WHEREAS the Government of Alberta relies on the Alberta Science and Research Authority (ASRA) to make decisions on research investment; AND WHEREAS the Alberta Energy Research Institute (AERI) is a part of the Alberta Science and Research Authority and has been given the broad mandate of deciding how to invest funding ear-marked by the Alberta Government for Energy Research and how to manage that investment; AND WHEREAS our research is indicating that research and development dollars are required for alternate energy sources such as: Wind Energy, Geo Thermal Energy, Solar Energy, Biomass and Landfill Gas; AND WHEREAS a research paper by Energy/Net about ‘Unlocking Tomorrow’s Energy’ indicates that success in realizing a potential payoff for an integrated energy approach will depend on: significant long term investment in the order of $3 billion dollars over 20 years; and an unprecedented level of collaboration among industry, researchers in universities and government and the Federal and Provincial governments; and innovation in how we understand and approach energy challenges and in how we organize people and apply resources to meet them; AND WHEREAS the Alberta Government has significant extra surpluses from energy revenues;
THEREFORE BE IT RESOLVED that the Alberta Association of Municipal Districts and Counties urges the Government of Alberta to invest $3 billion dollars over the next twenty years in research and development funding for alternate energy sources.
The Province is experiencing unprecedented surpluses due to the existing various components of he energy industry in western Canada.
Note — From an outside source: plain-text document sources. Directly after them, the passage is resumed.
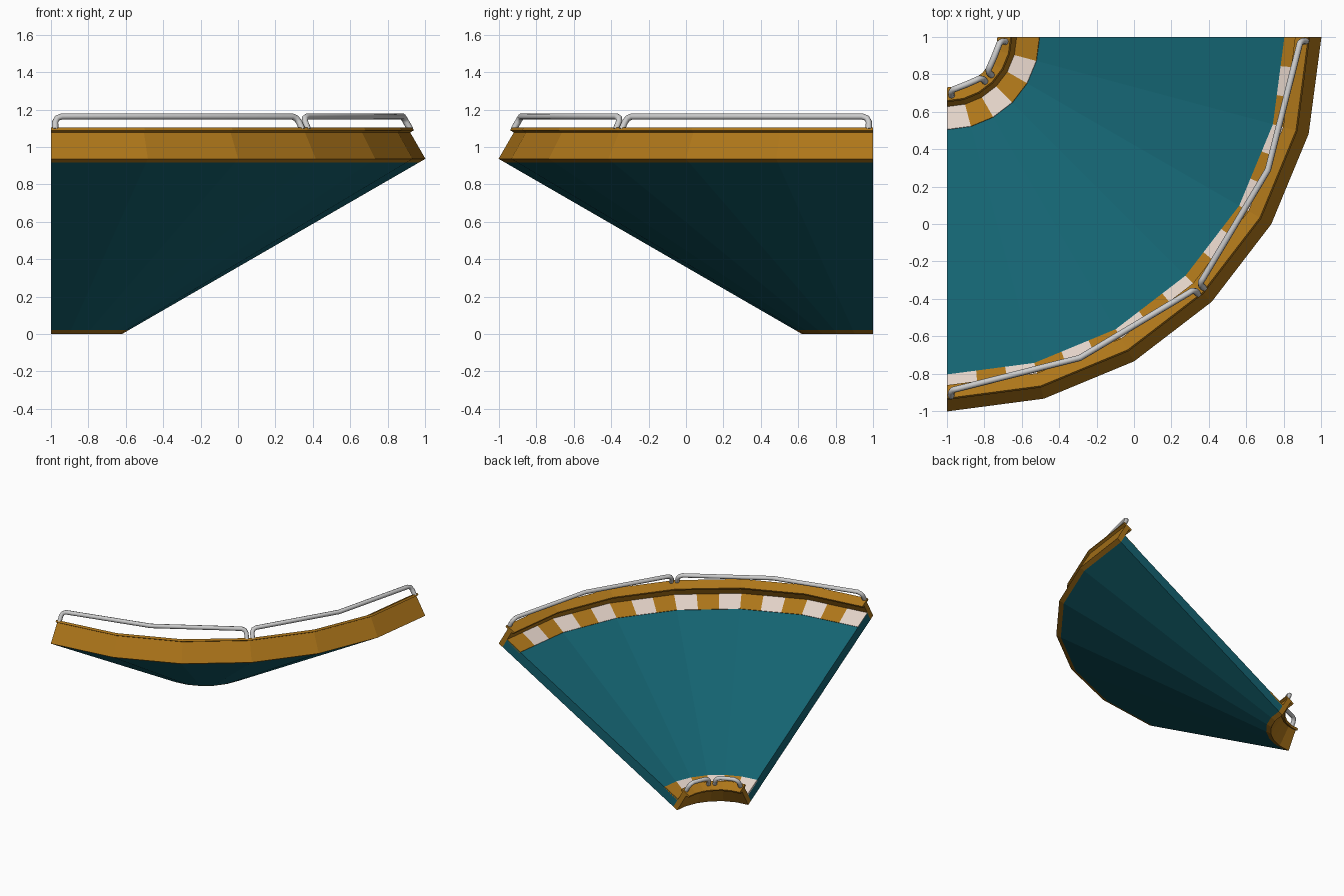
import bpy, bmesh
from math import sin, cos, radians, degrees, sqrt
from mathutils import Vector

if "Cube" in bpy.data.objects:
    bpy.data.objects.remove(bpy.data.objects["Cube"])

# Banked quarter-turn: profiles use u (up the 30 degree slope) and v (normal to it),
# revolved 90 degrees in 15 degree facets about the corner (-1, 1).
L = 1.873          # slope length
T = 0.08           # deck thickness
STEP = 15.0


def material(name, rgb):
    m = bpy.data.materials.new(name)
    m.diffuse_color = (*rgb, 1)
    m.use_nodes = True
    m.node_tree.nodes["Principled BSDF"].inputs["Base Color"].default_value = m.diffuse_color
    return m


gold = material("gold", (0.42, 0.18, 0.01))
teal = material("teal", (0.007, 0.125, 0.165))
cream = material("cream", (0.76, 0.64, 0.57))


def point(a, u, v, facet=True):
    r = 0.38 + u * cos(radians(30)) - v * 0.5
    z = u * 0.5 + v * cos(radians(30))
    if facet:  # stay on the 15 degree chords
        r *= cos(radians(STEP / 2)) / cos(radians(a % STEP - STEP / 2))
    a = radians(a)
    return Vector((-1 + r * cos(a), 1 - r * sin(a), z))


def rect(u0, u1, v0, v1):
    return [(u0, v0), (u1, v0), (u1, v1), (u0, v1)]


def sweep(name, parts, mat):
    """parts: (profile, start angle, end angle, segments)"""
    bm = bmesh.new()
    for prof, a0, a1, n in parts:
        rings = [[bm.verts.new(point(a0 + (a1 - a0) * i / n, u, v)) for u, v in prof]
                 for i in range(n + 1)]
        k = len(prof)
        for p, q in zip(rings, rings[1:]):
            for j in range(k):
                bm.faces.new((p[j], p[(j + 1) % k], q[(j + 1) % k], q[j]))
        bm.faces.new(rings[0])
        bm.faces.new(rings[-1])
    bmesh.ops.recalc_face_normals(bm, faces=bm.faces)
    me = bpy.data.meshes.new(name)
    bm.to_mesh(me)
    bm.free()
    me.materials.append(mat)
    ob = bpy.data.objects.new(name, me)
    bpy.context.collection.objects.link(ob)
    return ob


# Road deck
sweep("deck", [(rect(0.04, L - 0.04, 0, T), 0, 90, 6)], teal)

# Side walls with overhanging caps
for side, f in (("inner", lambda u: u), ("outer", lambda u: L - u)):
    sweep(side + "_wall", [(rect(f(0), f(0.04), 0, 0.164), 0, 90, 6)], gold)
    sweep(side + "_cap", [(rect(f(-0.023), f(0.058), 0.163, 0.181), 0, 90, 6)], gold)

# Checkered kerbs: 6 tiles inside, 18 tiles outside
for side, count, u0, u1 in (("inner", 6, 0.04, 0.18), ("outer", 18, L - 0.18, L - 0.04)):
    d = 90 / count
    for start, label, mat in ((0, "gold", gold), (1, "cream", cream)):
        # tiny inset keeps the end angle on its own facet
        tiles = [(rect(u0, u1, T - 0.01, T + 0.004), i * d, (i + 1) * d, 1)
                 for i in range(start, count, 2)]
        sweep(f"{side}_kerb_{label}", tiles, mat)


# Guard rails: bent tubes, two per side
def rail(name, a0, a1, u):
    base, top, bend = 0.175, 0.256, 0.035
    r = (point(0, u, top) - Vector((-1, 1, point(0, u, top).z))).length
    deg = lambda dist: degrees(dist / r)
    s = deg(0.022)
    end = [(s, base), (s, top - bend), (s + deg(bend * 0.3), top - bend * 0.3),
           (s + deg(bend), top)]
    pts = [point(a0 + a, u, v, False) for a, v in end]
    mid = point((a0 + a1) / 2, u, top, False)
    c = Vector((-1, 1, mid.z))
    pts.append(c + (mid - c) * 0.987)
    pts += [point(a1 - a, u, v, False) for a, v in reversed(end)]
    cu = bpy.data.curves.new(name, 'CURVE')
    cu.dimensions = '3D'
    cu.bevel_depth = 0.017
    cu.bevel_resolution = 2
    cu.use_fill_caps = True
    sp = cu.splines.new('POLY')
    sp.points.add(len(pts) - 1)
    for p, co in zip(sp.points, pts):
        p.co = (*co, 1)
    sp.use_smooth = True
    ob = bpy.data.objects.new(name, cu)
    bpy.context.collection.objects.link(ob)


for side, u in (("inner", 0.03), ("outer", 1.882)):
    for i in range(2):
        rail(f"{side}_rail_{i + 1}", 45 * i, 45 * i + 45, u)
These components are all interconnected and include conventional oil and natural gas, heavy oil, bitumen coal, coal bed methane, petro chemicals and renewable sources. The Province should be reinvesting some of these extraordinary energy revenues for the long term transition from a hydrocarbon economy to an economy based on some form of renewable energy (example – a hydrogen based infrastructure). The existing reliance on energy from hydrocarbon sources will disappear in future years since these sources are not renewable. Many years of research and development will be needed to overcome the cost, technology and infrastructure limitations to energy production from renewable resources. We need to focus on innovation and not just research and development. In parallel with innovation in established energy sectors such as oil, gas, oil sands, and coal, there is a need to explore the viability of large-scale “alternate energy” sources – especially those based on renewable resources. Consider work and investment is required in such areas as: – Emerging Fuel Cell Technology, including safe, reliable and economic methods of producing, distributing and storing fuel for the cells. – Use of hydrogen as an energy transport system, including development of environmentally and economically feasible ways of producing hydrogen. – Potential of biomass (renewable agricultural, forest and marine crops, municipal solid waste, waste wood and mill residues) as sources of hydrogen, electricity and bio fuels that can be combusted to produce energy or processed as feedstocks for the petro chemical industry. – New geothermal technologies that involve drilling deep into the earth and tapping natural underground heat sources to, for example, produce steam for oil sands upgrading or for domestic use. Research Material: – Shaping an Integrated Energy Future by Len Dolgen and eddy Isaacs. – A Clean Energy Future by Alberta Energy Research Institute. – Various Government of Ontario websites. – Various Web Quest websites on alternate energy sources, including: wind, energy, geothermal energy, solar energy, and biomass. – Energy/Net, Unlocking Tomorrow’s Energy. – Government of Alberta, Albertans & Climate Change ? Taking Action.
In July 2007, the Government of Alberta announced the Bio-Energy Producer Credit Program to encourage further investment in the province’s emerging bio-energy industry through financial incentives for producers, while advancing new markets for agricultural and forestry products. The credits will be available to eligible bio-energy products processed in Alberta between April 1, 2007 and March 31, 2011. The Bio-Energy Producer Credit Program is the centrepiece of the Alberta Government’s $239-million Nine-Point Bio-Energy Plan. (Source: www.energy.alberta.ca) On February 1, 2008, the Government of Alberta announced the implementation of a micro-generation regulation. The micro-generation regulation allows Albertans who generate their own electricity to send excess power back into the grid through net metering and also encourages the use of renewable resources.